Stored data entries
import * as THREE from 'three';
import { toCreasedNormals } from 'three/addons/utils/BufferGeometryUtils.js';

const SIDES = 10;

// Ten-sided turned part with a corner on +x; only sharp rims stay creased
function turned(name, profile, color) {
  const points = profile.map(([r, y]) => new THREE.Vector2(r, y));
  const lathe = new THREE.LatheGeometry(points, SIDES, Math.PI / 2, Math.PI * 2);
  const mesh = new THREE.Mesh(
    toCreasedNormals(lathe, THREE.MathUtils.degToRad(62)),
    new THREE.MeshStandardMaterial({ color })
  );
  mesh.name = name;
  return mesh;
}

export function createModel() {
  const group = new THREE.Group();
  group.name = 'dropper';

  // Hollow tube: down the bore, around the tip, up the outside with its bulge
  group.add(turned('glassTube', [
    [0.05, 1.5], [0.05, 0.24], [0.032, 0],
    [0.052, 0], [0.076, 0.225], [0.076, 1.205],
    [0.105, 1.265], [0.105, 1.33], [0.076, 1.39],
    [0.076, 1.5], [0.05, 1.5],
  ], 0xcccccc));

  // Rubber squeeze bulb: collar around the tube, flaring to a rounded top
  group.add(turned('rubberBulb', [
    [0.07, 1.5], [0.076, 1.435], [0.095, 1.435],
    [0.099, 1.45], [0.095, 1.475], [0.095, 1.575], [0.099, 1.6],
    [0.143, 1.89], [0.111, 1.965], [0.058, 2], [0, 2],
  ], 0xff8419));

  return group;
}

(YOUR ASSIGNMENT):
The response should be the lines from the one containing "a rounded top" through the last line of the data, set down exactly and with no other line.

(EXERCISE OUTPUT):
  // Rubber squeeze bulb: collar around the tube, flaring to a rounded top
  group.add(turned('rubberBulb', [
    [0.07, 1.5], [0.076, 1.435], [0.095, 1.435],
    [0.099, 1.45], [0.095, 1.475], [0.095, 1.575], [0.099, 1.6],
    [0.143, 1.89], [0.111, 1.965], [0.058, 2], [0, 2],
  ], 0xff8419));

  return group;
}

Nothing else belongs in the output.